What you have to do: Among the entries below, only the lines starting at the one with "(panel_y, LEDGE), (-HALF_D, LEDGE)]" and ending at the one with "return [f for f in bm.faces", both included, are to be printed exactly.

Material for the task:
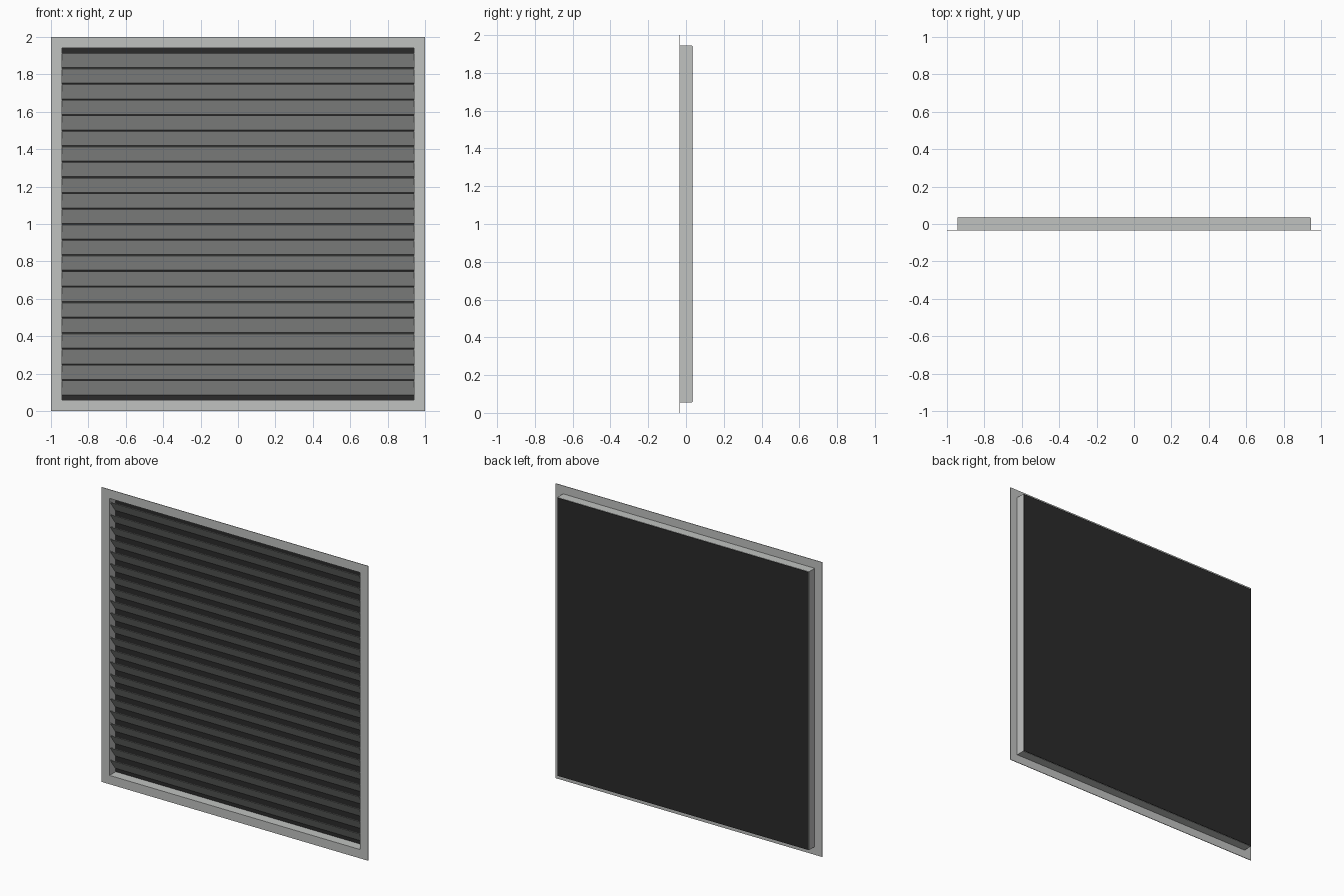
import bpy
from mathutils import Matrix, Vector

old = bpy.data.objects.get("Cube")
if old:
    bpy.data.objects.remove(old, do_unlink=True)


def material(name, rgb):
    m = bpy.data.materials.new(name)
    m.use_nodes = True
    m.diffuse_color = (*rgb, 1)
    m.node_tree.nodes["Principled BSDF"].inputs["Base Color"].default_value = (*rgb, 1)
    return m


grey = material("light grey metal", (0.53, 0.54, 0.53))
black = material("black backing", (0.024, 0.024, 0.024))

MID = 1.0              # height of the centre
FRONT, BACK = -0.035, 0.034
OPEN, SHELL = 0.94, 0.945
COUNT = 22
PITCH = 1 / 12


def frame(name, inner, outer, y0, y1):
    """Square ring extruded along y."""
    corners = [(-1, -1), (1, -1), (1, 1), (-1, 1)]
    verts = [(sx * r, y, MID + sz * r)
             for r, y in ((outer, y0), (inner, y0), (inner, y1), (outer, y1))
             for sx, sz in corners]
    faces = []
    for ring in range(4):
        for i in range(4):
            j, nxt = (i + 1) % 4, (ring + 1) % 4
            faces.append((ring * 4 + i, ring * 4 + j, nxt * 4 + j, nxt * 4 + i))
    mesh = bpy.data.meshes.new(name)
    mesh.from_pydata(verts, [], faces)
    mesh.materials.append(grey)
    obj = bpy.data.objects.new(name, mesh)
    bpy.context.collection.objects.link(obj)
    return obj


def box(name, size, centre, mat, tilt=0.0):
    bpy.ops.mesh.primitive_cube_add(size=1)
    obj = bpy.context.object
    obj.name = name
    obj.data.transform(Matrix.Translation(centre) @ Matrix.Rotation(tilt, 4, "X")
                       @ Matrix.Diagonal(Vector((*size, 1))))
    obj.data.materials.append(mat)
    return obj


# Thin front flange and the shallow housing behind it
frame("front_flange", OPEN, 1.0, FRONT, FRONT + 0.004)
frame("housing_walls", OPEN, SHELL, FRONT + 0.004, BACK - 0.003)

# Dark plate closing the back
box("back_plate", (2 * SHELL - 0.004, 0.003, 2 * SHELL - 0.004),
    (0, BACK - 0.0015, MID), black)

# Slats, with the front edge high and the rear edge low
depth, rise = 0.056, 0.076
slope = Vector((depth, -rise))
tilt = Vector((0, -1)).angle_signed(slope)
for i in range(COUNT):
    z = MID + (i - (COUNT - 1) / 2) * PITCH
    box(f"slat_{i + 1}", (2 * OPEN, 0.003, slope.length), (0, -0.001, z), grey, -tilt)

* * *

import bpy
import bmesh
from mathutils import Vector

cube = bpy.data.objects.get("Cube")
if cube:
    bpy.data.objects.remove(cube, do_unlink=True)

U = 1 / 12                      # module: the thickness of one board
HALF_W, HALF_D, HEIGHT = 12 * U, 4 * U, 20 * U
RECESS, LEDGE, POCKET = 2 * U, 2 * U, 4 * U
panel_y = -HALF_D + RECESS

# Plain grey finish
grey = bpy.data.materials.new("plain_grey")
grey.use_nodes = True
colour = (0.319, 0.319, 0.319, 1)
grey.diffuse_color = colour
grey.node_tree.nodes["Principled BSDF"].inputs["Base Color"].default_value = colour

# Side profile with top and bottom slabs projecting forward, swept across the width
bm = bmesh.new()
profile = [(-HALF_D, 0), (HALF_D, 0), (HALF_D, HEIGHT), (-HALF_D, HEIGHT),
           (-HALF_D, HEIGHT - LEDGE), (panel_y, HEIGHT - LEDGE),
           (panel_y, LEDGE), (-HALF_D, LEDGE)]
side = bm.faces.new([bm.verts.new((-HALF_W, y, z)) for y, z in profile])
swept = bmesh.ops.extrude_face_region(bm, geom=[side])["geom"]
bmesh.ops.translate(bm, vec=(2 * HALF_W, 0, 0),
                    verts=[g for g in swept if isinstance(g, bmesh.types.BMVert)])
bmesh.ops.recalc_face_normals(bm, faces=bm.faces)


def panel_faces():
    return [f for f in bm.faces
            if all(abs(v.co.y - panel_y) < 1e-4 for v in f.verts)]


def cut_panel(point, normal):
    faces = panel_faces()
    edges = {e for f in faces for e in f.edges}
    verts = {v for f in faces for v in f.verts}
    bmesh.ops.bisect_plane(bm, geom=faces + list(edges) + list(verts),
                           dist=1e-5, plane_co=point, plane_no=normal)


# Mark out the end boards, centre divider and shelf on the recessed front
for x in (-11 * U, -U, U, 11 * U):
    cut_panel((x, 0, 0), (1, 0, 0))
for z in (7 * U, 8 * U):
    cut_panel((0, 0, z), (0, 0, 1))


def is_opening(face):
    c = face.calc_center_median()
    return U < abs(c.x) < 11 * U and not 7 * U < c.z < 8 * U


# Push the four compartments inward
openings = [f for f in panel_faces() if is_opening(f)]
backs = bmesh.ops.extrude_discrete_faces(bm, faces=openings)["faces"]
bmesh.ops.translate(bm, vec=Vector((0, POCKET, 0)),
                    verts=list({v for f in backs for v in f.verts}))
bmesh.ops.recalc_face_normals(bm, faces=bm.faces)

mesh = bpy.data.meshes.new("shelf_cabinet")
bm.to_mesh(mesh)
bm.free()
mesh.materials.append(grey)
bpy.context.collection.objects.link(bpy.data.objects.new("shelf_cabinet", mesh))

Output:
           (panel_y, LEDGE), (-HALF_D, LEDGE)]
side = bm.faces.new([bm.verts.new((-HALF_W, y, z)) for y, z in profile])
swept = bmesh.ops.extrude_face_region(bm, geom=[side])["geom"]
bmesh.ops.translate(bm, vec=(2 * HALF_W, 0, 0),
                    verts=[g for g in swept if isinstance(g, bmesh.types.BMVert)])
bmesh.ops.recalc_face_normals(bm, faces=bm.faces)


def panel_faces():
    return [f for f in bm.faces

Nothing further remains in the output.